Solid State Drives are a great way to boost your PC’s performance. Unfortunately, they’re not all created equal. One of the biggest differences between all of the different solid state drives on the market is whether it has DRAM. It doesn’t matter which form factor you’re considering – SATA, M.2 or PCIe. All SSDs either have DRAM or they don’t. Having DRAM is almost always going to bump up the price of the SSD. So what is it? Do you need it, or can you opt for something cheaper?
What Is DRAM?
Whether you’re considering buying a 2.5″ SATA SSD or a M.2 NVME SSD, you’ve probably noticed a little something called DRAM. Some drives have DRAM while others do not (aptly referred to as DRAM-less).
SSDs store data on a number of memory cells known as NAND Flash. During the SSD’s lifespan, data is moved around these cells quite a bit. It does this automatically to ensure that no single memory cell is worn out due to repeated reading/writing. As a result, your SSD needs to keep a map of where data is located on the drive. This is so that when you want to launch a program, run a game or open a file, your SSD knows exactly where to find it. That map is stored on your SSD’s DRAM, or Dynamic-Random Access Memory.
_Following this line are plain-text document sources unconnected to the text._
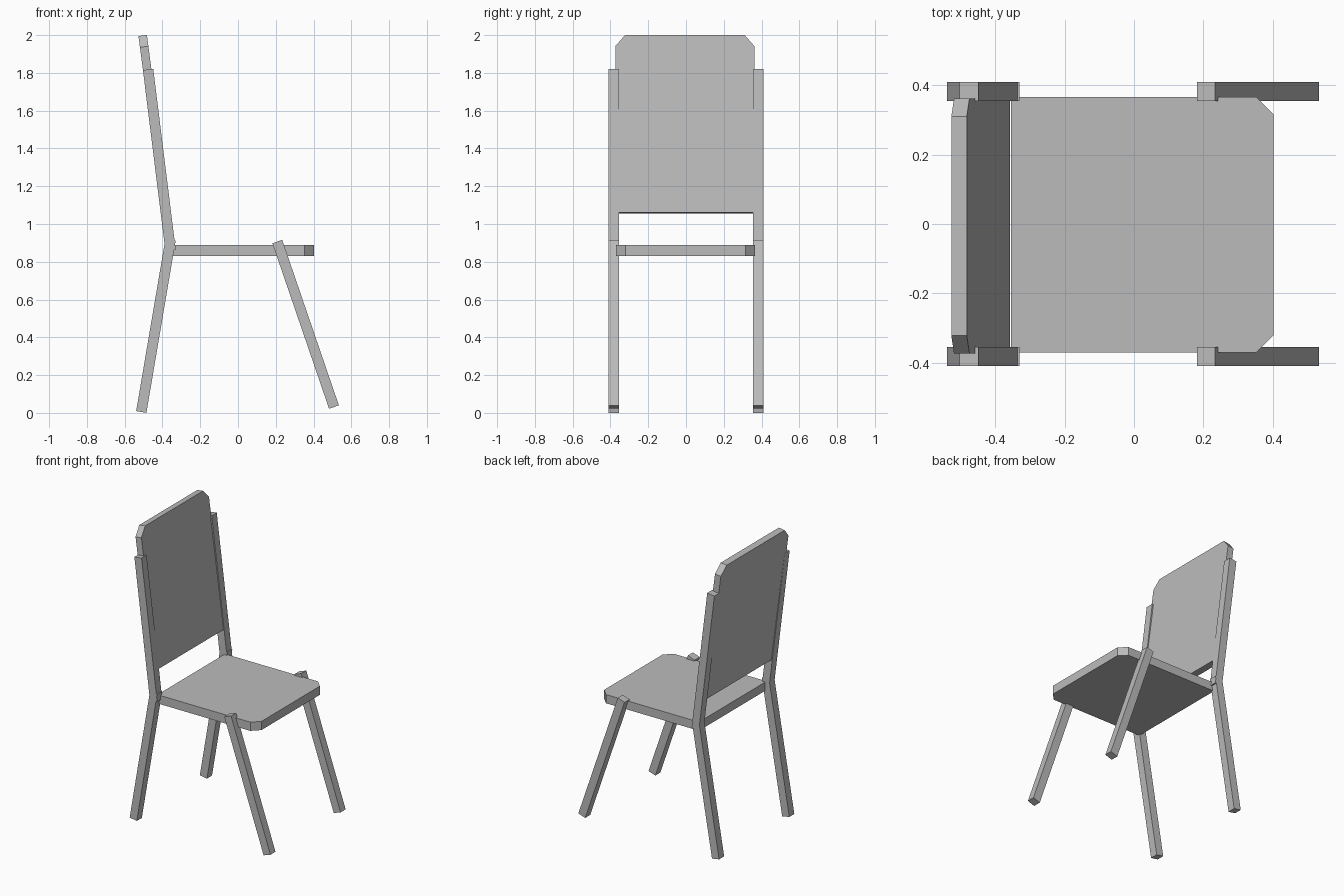
import bpy
import bmesh
from mathutils import Vector

cube = bpy.data.objects.get("Cube")
if cube:
    bpy.data.objects.remove(cube, do_unlink=True)

grey = bpy.data.materials.new("plain_grey")
grey.use_nodes = True
grey.diffuse_color = (0.5, 0.5, 0.5, 1)
grey.node_tree.nodes["Principled BSDF"].inputs["Base Color"].default_value = (0.5, 0.5, 0.5, 1)

BAR = 0.055      # thickness of legs and posts
SIDE_Y = 0.382   # distance of legs and posts from the centre line


def prism(name, outline, depth):
    """Closed slab: a flat outline pushed along the depth vector."""
    bm = bmesh.new()
    face = bm.faces.new([bm.verts.new(p) for p in outline])
    moved = bmesh.ops.extrude_face_region(bm, geom=[face])["geom"]
    verts = [g for g in moved if isinstance(g, bmesh.types.BMVert)]
    bmesh.ops.translate(bm, verts=verts, vec=depth)
    bmesh.ops.recalc_face_normals(bm, faces=bm.faces)
    mesh = bpy.data.meshes.new(name)
    bm.to_mesh(mesh)
    bm.free()
    mesh.materials.append(grey)
    obj = bpy.data.objects.new(name, mesh)
    bpy.context.collection.objects.link(obj)
    return obj


def bar(name, bottom, top, y):
    """Square bar between two (x, z) points with ends cut at right angles."""
    a, b = (Vector((p[0], y - BAR / 2, p[1])) for p in (bottom, top))
    along = (b - a).normalized()
    half = Vector((along.z, 0, -along.x)) * BAR / 2
    prism(name, [a - half, a + half, b + half, b - half], Vector((0, BAR, 0)))


def chamfered(origin, across, along, half_width, length, cut_across, cut_along):
    """Rectangle with its two far corners cut off."""
    pts = [(-half_width, 0), (half_width, 0), (half_width, length - cut_along),
           (half_width - cut_across, length), (cut_across - half_width, length),
           (-half_width, length - cut_along)]
    return [origin + across * u + along * v for u, v in pts]


# Legs and back posts, one set on each side
for label, side in (("near", -1), ("far", 1)):
    y = side * SIDE_Y
    bar("front_leg_" + label, (0.508, 0.031), (0.208, 0.907), y)
    bar("rear_leg_" + label, (-0.512, 0.005), (-0.357, 0.918), y)
    bar("back_post_" + label, (-0.357, 0.86), (-0.476, 1.818), y)

# Seat board with cut front corners
across = Vector((0, 1, 0))
seat_outline = chamfered(Vector((-0.355, -0.002, 0.83)), across, Vector((1, 0, 0)),
                         0.368, 0.758, 0.05, 0.05)
prism("seat", seat_outline, Vector((0, 0, 0.06)))

# Leaning back panel with cut top corners
low, high = Vector((-0.402, -0.006, 1.055)), Vector((-0.527, -0.006, 1.995))
lean = (high - low).normalized()
back_outline = chamfered(low, across, lean, 0.368, (high - low).length, 0.052, 0.06)
prism("back_panel", back_outline, Vector((lean.z, 0, -lean.x)) * 0.045)
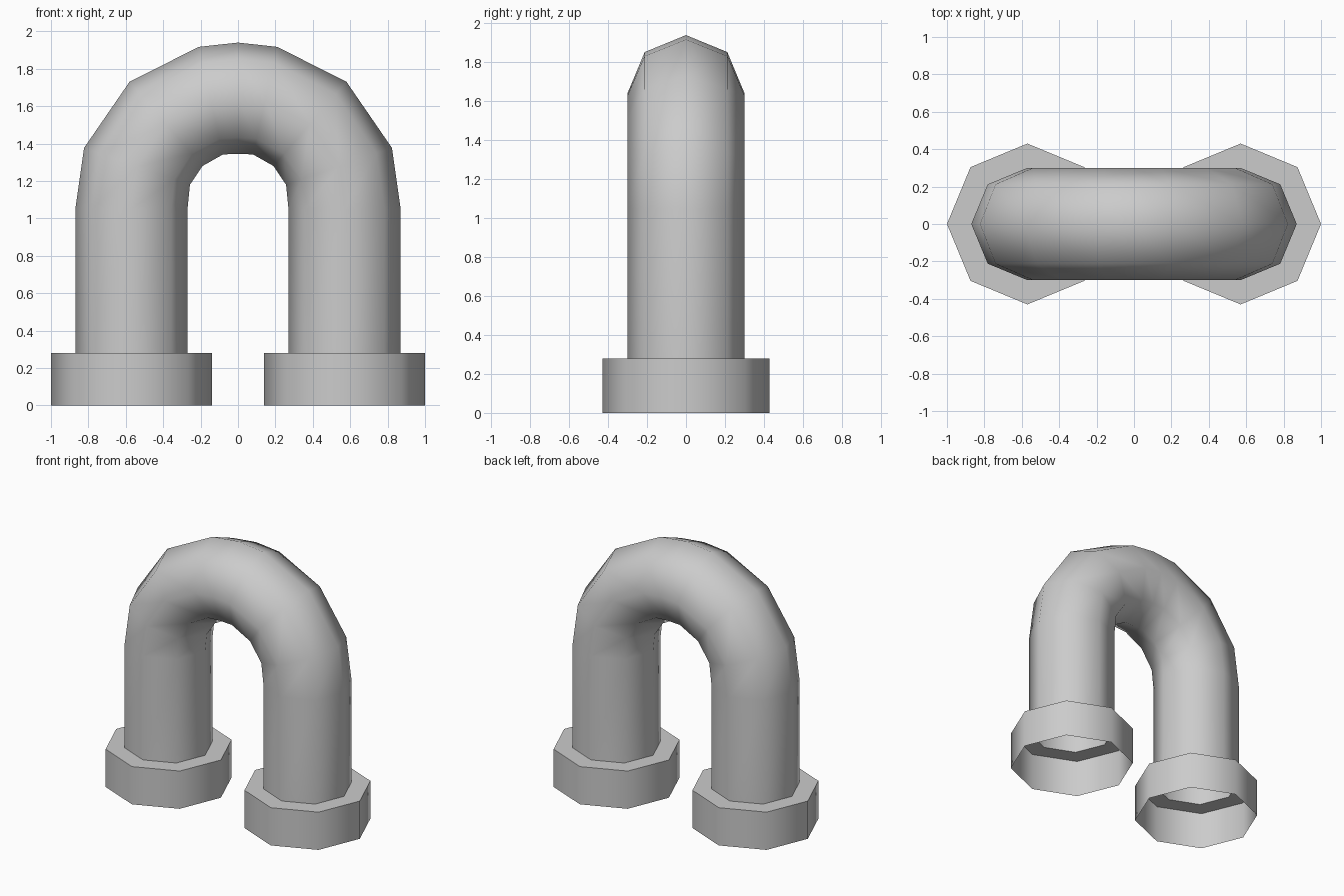
import bpy, bmesh, math

if "Cube" in bpy.data.objects:
    bpy.data.objects.remove(bpy.data.objects["Cube"])

SIDES = 8
LEG_X = 0.57
PIPE_R, COLLAR_R, COLLAR_H = 0.30, 0.43, 0.28


def loft(name, rings):
    """Open octagonal skin; each ring is (outer xz, inner xz, half depth in y)."""
    bm = bmesh.new()
    loops = []
    for (ox, oz), (ix, iz), depth in rings:
        loop = []
        for k in range(SIDES):
            a = 2 * math.pi * k / SIDES
            c, s = math.cos(a), math.sin(a)
            loop.append(bm.verts.new(((ox + ix) / 2 + c * (ox - ix) / 2,
                                      s * depth,
                                      (oz + iz) / 2 + c * (oz - iz) / 2)))
        loops.append(loop)
    for a, b in zip(loops, loops[1:]):
        for k in range(SIDES):
            n = (k + 1) % SIDES
            bm.faces.new((a[k], a[n], b[n], b[k]))
    mesh = bpy.data.meshes.new(name)
    bm.to_mesh(mesh)
    bm.free()
    obj = bpy.data.objects.new(name, mesh)
    bpy.context.collection.objects.link(obj)
    bpy.ops.object.select_all(action='DESELECT')
    obj.select_set(True)
    bpy.context.view_layer.objects.active = obj
    bpy.ops.object.shade_smooth_by_angle(angle=math.radians(60))
    return obj


# Bent pipe: right half of the arch, then mirrored over the crown
half = [((0.87, COLLAR_H), (0.27, COLLAR_H)),
        ((0.87, 1.05), (0.27, 1.05)),
        ((0.823, 1.377), (0.257, 1.18)),
        ((0.58, 1.73), (0.19, 1.28)),
        ((0.21, 1.917), (0.08, 1.342))]
crown = [((0, 1.94), (0, 1.345))]
other = [((-o[0], o[1]), (-i[0], i[1])) for o, i in reversed(half)]
loft("bent_pipe", [(o, i, PIPE_R) for o, i in half + crown + other])

# End collars: hollow underneath, with a flat rim meeting the pipe
for side, x in (("right", LEG_X), ("left", -LEG_X)):
    profile = [(COLLAR_R, 0), (COLLAR_R, COLLAR_H), (PIPE_R, COLLAR_H)]
    loft(side + "_collar", [((x + r, z), (x - r, z), r) for r, z in profile])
Advantages of SSDs with DRAM
Solid State Drives with a DRAM chip boast better performance than DRAM-less SSDs. This is because DRAM is much faster than NAND Flash memory. Instead of your PC having to root around your SSD for the relevant data, your PC can go straight to the DRAM. As a result, your PC won’t have to wait very long for your SSD to retrieve the data it needs. This results in a much faster experience for the end user.
DRAM-less SSDs store the map of data straight to the NAND Flash memory. As we mentioned earlier, NAND memory is slower than DRAM. Unfortunately, this results in slower overall performance. Additionally, storing the map directly to the NAND flash means more wear and tear on the memory cells. Regrettably, his can significantly decrease the SSD’s life span. This is usually why DRAM-less SSDs have a shorter warranty period than SSDs with DRAM.
Advantages of DRAM-less SSDs
While there are some drawbacks to DRAM-less SSDs, they still deserve your consideration. Firstly, DRAM-less SSDs are almost always cheaper than SSDs with DRAM. Secondly, while a DRAM-less SSD is slower than an SSD with DRAM, a DRAM-less SSD is still much faster than a traditional mechanical hard drive. Therefore, if you are upgrading from a mechanical drive to a solid state drive, you’ll see a significant increase in speed, even if you opt for a DRAM-less SSD. If you’re on a tight budget, you may want to check out DRAM-less SSDs.
Which to Buy
Given the better performance and longer life span, we recommend that most people opt for an SSD with DRAM. That being said, a DRAM-less drive could be the better option for you, provided that you are aware of the inherent limitations.
DRAM-less SSDs are less costly. This means they can be an inexpensive way to inject new life into an old machine or add some speedier storage to your current build. If you are thinking about purchasing a DRAM-less SSD, we recommend that you do your research and check out reviews before you buy, as they typically suffer from a shorter lifespan.
How to Monitor SSD Health
Solid state drives are quickly replacing mechanical hard drives as the storage method of choice for manufacturers and end-users alike. In addition to being speedier and quieter than mechanical drives, SSDs also do not require as much maintenance. For example, you won’t ever have to defrag your SSD.
That being said, you’ll want to check in on your SSD from time to time. Fortunately, you can monitor the health of your SSD very easily, regardless of whether you have a DRAM-less SSD or one with DRAM.
If you have a Mac, simply launch Disk Utility and run the First Aid tool on your SSD. When the tool is finished, click “Show Details” to see any if there are any issues. If there are problems with your SSD, you will be given the option to try and fix them.
On Windows PCs, we recommend downloading CrystalDiskInfo to check the health of your SSD. Simply install the Standard version of the software and start it up. Launching the app will show a window with various information about all of the drives in your machine, including temperature and bad sectors.
Do you opt for SSDs with DRAM? Would you ever consider a DRAM-less SSD? You may even want to consider a Solid State Hybrid Drive if budget is a concern.